#### RECORDS FOR THE TASK
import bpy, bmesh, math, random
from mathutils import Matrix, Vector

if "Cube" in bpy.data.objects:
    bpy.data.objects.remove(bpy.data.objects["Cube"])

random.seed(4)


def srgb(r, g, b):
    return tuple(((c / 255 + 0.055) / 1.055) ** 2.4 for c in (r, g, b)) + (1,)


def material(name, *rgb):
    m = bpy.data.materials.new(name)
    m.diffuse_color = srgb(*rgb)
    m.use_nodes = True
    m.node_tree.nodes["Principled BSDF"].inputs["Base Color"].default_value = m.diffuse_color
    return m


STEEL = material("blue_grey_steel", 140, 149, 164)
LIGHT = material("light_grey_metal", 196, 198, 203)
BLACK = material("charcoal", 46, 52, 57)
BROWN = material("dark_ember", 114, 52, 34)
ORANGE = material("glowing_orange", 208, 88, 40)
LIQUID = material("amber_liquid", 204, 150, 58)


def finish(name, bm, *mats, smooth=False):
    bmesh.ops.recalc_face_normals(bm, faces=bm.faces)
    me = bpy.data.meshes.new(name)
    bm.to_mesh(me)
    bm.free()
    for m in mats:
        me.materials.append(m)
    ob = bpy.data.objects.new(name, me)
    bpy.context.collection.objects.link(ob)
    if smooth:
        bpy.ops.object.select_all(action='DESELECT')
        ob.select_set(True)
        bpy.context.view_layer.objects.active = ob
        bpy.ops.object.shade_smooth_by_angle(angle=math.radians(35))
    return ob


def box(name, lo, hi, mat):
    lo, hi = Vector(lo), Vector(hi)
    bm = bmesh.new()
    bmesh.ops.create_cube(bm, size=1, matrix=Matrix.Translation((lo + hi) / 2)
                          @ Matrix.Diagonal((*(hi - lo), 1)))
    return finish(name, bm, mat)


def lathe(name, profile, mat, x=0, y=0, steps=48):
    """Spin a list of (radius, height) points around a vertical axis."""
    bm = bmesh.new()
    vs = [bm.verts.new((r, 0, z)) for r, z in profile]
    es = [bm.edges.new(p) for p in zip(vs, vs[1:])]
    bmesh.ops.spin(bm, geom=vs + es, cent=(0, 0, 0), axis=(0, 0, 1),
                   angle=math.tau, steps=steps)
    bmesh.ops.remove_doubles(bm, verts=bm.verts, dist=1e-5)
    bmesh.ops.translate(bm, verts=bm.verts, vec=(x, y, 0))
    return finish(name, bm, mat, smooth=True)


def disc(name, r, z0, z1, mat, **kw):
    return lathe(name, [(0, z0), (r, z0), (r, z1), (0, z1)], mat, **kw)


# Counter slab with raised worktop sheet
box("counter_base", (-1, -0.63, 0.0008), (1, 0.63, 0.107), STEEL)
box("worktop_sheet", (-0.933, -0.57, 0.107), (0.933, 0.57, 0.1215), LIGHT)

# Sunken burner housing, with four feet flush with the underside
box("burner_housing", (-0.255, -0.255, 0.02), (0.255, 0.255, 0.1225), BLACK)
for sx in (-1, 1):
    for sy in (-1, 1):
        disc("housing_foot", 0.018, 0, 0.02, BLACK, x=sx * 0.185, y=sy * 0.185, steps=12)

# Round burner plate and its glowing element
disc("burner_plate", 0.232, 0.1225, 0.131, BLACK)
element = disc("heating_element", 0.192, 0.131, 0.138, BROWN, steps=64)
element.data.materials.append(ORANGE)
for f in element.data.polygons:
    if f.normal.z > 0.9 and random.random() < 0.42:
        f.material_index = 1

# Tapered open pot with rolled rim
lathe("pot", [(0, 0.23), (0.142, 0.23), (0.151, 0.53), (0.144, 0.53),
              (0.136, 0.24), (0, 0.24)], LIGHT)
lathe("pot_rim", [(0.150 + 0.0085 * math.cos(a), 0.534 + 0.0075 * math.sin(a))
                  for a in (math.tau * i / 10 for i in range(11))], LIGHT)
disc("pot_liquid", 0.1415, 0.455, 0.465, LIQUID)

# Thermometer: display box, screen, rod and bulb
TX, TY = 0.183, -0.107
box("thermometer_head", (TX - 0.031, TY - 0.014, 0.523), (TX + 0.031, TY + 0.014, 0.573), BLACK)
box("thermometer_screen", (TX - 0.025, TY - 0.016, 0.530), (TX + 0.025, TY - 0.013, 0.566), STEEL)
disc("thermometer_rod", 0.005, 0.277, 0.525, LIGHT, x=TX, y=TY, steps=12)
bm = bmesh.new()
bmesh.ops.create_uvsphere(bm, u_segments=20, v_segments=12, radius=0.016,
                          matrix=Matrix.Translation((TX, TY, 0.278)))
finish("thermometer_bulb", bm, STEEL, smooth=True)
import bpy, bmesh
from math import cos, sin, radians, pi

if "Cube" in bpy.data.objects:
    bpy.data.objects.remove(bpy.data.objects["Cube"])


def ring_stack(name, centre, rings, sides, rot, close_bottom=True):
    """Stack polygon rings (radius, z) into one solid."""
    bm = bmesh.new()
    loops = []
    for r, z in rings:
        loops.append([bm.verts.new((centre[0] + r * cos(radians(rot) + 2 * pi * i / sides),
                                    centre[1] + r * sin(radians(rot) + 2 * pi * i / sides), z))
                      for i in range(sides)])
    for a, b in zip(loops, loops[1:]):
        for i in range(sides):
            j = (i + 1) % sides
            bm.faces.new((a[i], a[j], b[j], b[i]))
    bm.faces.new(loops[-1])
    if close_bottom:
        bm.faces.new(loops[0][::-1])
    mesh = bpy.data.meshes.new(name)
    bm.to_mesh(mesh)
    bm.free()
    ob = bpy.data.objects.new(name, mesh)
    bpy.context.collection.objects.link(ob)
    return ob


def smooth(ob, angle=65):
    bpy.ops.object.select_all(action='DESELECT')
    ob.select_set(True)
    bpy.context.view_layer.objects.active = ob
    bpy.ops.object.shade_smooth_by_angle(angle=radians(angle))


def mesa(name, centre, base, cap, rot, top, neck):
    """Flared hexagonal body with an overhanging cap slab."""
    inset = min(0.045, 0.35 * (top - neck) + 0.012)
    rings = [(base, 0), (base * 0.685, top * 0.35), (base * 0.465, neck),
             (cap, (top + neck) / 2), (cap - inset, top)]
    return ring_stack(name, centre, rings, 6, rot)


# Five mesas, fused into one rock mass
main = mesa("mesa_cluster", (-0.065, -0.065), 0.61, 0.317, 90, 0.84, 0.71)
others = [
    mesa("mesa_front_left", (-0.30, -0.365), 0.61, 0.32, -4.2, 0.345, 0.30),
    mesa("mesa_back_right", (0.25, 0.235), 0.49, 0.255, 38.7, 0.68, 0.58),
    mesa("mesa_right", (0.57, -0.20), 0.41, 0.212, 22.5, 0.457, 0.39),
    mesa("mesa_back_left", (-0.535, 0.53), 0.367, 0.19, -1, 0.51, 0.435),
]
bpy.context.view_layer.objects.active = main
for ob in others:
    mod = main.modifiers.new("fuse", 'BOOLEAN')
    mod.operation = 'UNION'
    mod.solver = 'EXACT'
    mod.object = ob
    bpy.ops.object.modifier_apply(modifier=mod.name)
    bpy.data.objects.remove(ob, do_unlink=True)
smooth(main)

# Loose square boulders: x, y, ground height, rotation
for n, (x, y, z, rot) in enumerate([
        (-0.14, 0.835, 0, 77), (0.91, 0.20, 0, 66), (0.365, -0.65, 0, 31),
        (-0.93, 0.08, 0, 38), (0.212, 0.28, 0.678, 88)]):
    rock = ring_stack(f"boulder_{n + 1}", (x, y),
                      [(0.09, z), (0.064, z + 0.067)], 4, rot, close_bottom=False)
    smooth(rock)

#### YOUR TASK
From the first line of the data above to the line containing "return finish(name, bm, mat)", repeat everything exactly and add nothing.

#### RESULT
import bpy, bmesh, math, random
from mathutils import Matrix, Vector

if "Cube" in bpy.data.objects:
    bpy.data.objects.remove(bpy.data.objects["Cube"])

random.seed(4)


def srgb(r, g, b):
    return tuple(((c / 255 + 0.055) / 1.055) ** 2.4 for c in (r, g, b)) + (1,)


def material(name, *rgb):
    m = bpy.data.materials.new(name)
    m.diffuse_color = srgb(*rgb)
    m.use_nodes = True
    m.node_tree.nodes["Principled BSDF"].inputs["Base Color"].default_value = m.diffuse_color
    return m


STEEL = material("blue_grey_steel", 140, 149, 164)
LIGHT = material("light_grey_metal", 196, 198, 203)
BLACK = material("charcoal", 46, 52, 57)
BROWN = material("dark_ember", 114, 52, 34)
ORANGE = material("glowing_orange", 208, 88, 40)
LIQUID = material("amber_liquid", 204, 150, 58)


def finish(name, bm, *mats, smooth=False):
    bmesh.ops.recalc_face_normals(bm, faces=bm.faces)
    me = bpy.data.meshes.new(name)
    bm.to_mesh(me)
    bm.free()
    for m in mats:
        me.materials.append(m)
    ob = bpy.data.objects.new(name, me)
    bpy.context.collection.objects.link(ob)
    if smooth:
        bpy.ops.object.select_all(action='DESELECT')
        ob.select_set(True)
        bpy.context.view_layer.objects.active = ob
        bpy.ops.object.shade_smooth_by_angle(angle=math.radians(35))
    return ob


def box(name, lo, hi, mat):
    lo, hi = Vector(lo), Vector(hi)
    bm = bmesh.new()
    bmesh.ops.create_cube(bm, size=1, matrix=Matrix.Translation((lo + hi) / 2)
                          @ Matrix.Diagonal((*(hi - lo), 1)))
    return finish(name, bm, mat)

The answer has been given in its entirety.